|Fig 2--SPC storm reports for January 7th, 2010.|
|Fig 3 -- SPC storm reports for January 8th, 2010.|
|Fig 4 -- HPC surface objective analysis from 12Z, Dec. 31, 2010.|
|Fig 5 -- HPC Surface analysis for 12Z, Jan 8, 2010.|
|Fig 6 -- HPC surface objective analysis for 00Z, Jan. 1, 2011.|
|Fig 7 -- HPC objective analysis for 00Z, Jan. 9, 2008.|
So we can reasonably see why there was the similarity in Mississippi on both days. So why didn't we see reports in Missouri on both days? My guess is in the differences in the movement and orientation of the more northerly half of the system. First, in figure 5 above, we see that the "cold" front from northern Illinois down through central Missouri is marked as a stationary front at 12Z on Jan. 8th. In fact, this frontal boundary was around since the day before:
|Fig 8 -- HPC Surface objective analysis for 00Z, Jan. 8, 2008.|
|Fig 9 -- KILX sounding from 00Z, Jan 8, 2008.|
|Fig 10 -- Incomplete sounding from KILX at 12Z, Jan 8th, 2008.|
Still, my point is that convection on January 7th in the Saint Louis area probably helped stabilize the atmosphere enough to limit any further convection in that area on January 8th. However, in our event yesterday, there was no convection the previous day and as such everything happened at the same time.
I wanted to compare upper air charts as well (since they are remarkably different) for these two events, but this is already a long post and apparently Blogger has an image limit of 10 per post that I was not aware of. So, I'll do another quick post tomorrow to finish this up and compare the upper air patterns. For a brief preview of that, though the depth and placement of the troughs are vastly different, the upper-air winds over our areas of interest are very similar. So in terms of shear and any other sort of forcing due to jet streak divergence aloft and whatnot, things are actually rather similar, even though the overall patterns themselves are rather different.

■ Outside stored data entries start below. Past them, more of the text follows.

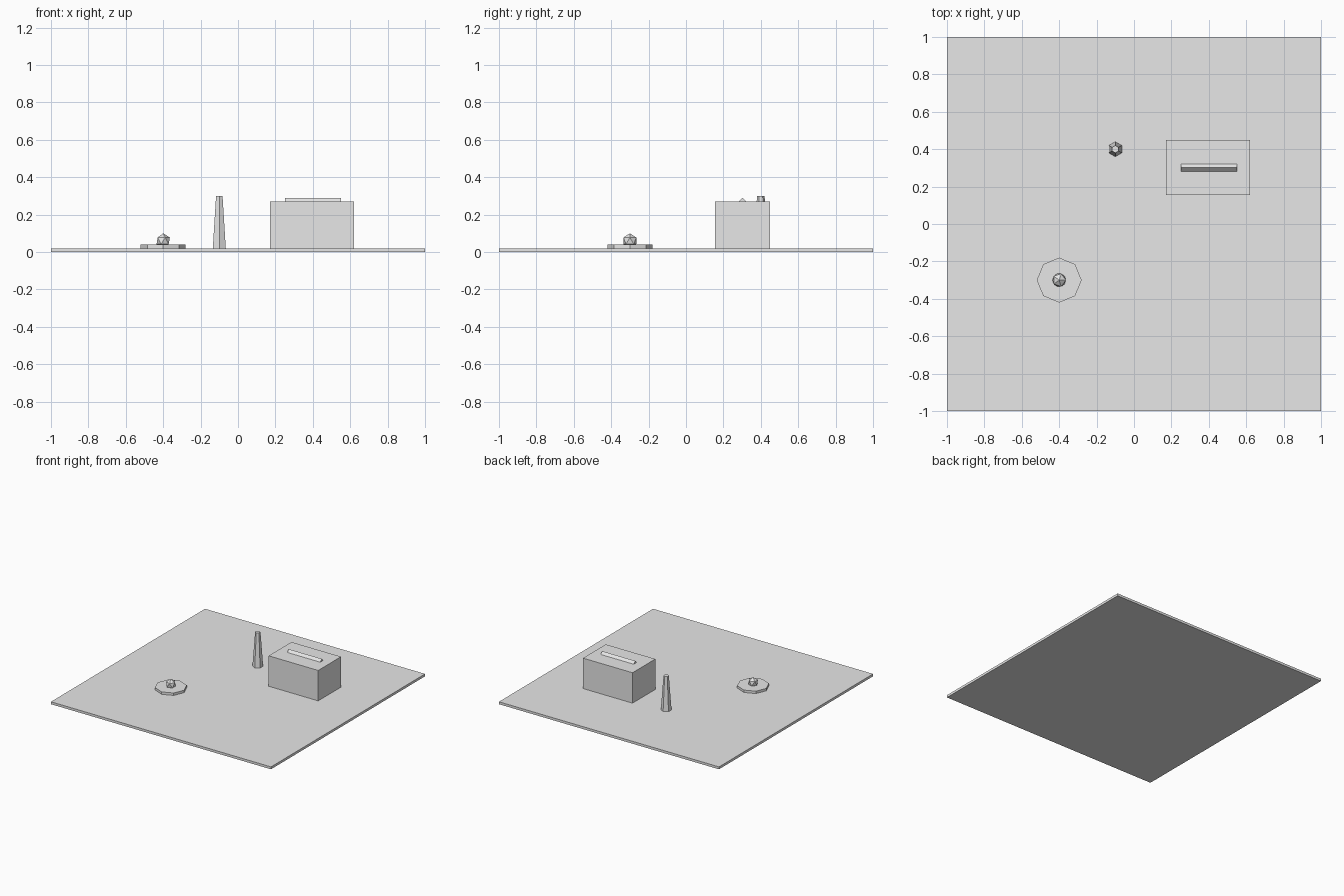
import bpy
import math

default = bpy.data.objects.get("Cube")
if default:
    bpy.data.objects.remove(default, do_unlink=True)

# One plain grey for the whole scene
GREY = (0.8, 0.8, 0.8, 1)
grey = bpy.data.materials.new("light grey")
grey.use_nodes = True
grey.diffuse_color = GREY
grey.node_tree.nodes["Principled BSDF"].inputs["Base Color"].default_value = GREY


def finish(name):
    obj = bpy.context.object
    obj.name = name
    obj.data.materials.append(grey)
    return obj


def box(name, x, y, base, size):
    bpy.ops.mesh.primitive_cube_add(size=1, location=(x, y, base + size[2] / 2))
    obj = finish(name)
    obj.scale = size
    return obj


def column(name, x, y, base, height, sides, bottom, top):
    bpy.ops.mesh.primitive_cone_add(vertices=sides, radius1=bottom, radius2=top,
                                    depth=height, location=(x, y, base + height / 2))
    return finish(name)


GROUND = 0.02

# Ground slab
box("ground", 0, 0, 0, (2, 2, GROUND))

# Building with a low gabled ridge on its roof
box("building", 0.396, 0.302, GROUND, (0.45, 0.296, 0.25))
ridge_length, ridge_half, roof = 0.3, 0.02, 0.27
profile = [(-ridge_half, 0), (ridge_half, 0), (0, ridge_half)]
verts = [(x, y, z) for x in (-ridge_length / 2, ridge_length / 2) for y, z in profile]
faces = [(0, 2, 1), (3, 4, 5)]
faces += [(i, (i + 1) % 3, (i + 1) % 3 + 3, i + 3) for i in range(3)]
mesh = bpy.data.meshes.new("roof_ridge")
mesh.from_pydata(verts, [], faces)
mesh.materials.append(grey)
ridge = bpy.data.objects.new("roof_ridge", mesh)
ridge.location = (0.4, 0.302, roof)
bpy.context.collection.objects.link(ridge)

# Tapered hexagonal chimney
column("chimney", -0.1, 0.4, GROUND, 0.28, 6, 0.04, 0.02)

# Octagonal basin with a faceted ball in it
column("basin", -0.4, -0.3, GROUND, 0.02, 8, 0.12, 0.12)
bpy.ops.mesh.primitive_ico_sphere_add(subdivisions=1, radius=0.04,
                                      location=(-0.4, -0.3, 0.06))
finish("basin_ball")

But anyhow, that was a look at how two wintertime severe weather outbreaks were actually very similar in terms of their structure and timing (at least at the surface). I want to especially thank Tim Supinie for suggesting that I look into this. Since there was no severe weather yesterday in northern Illinois I had originally not thought to revisit the comparison, but this look back does highlight some nice similarities between the two events.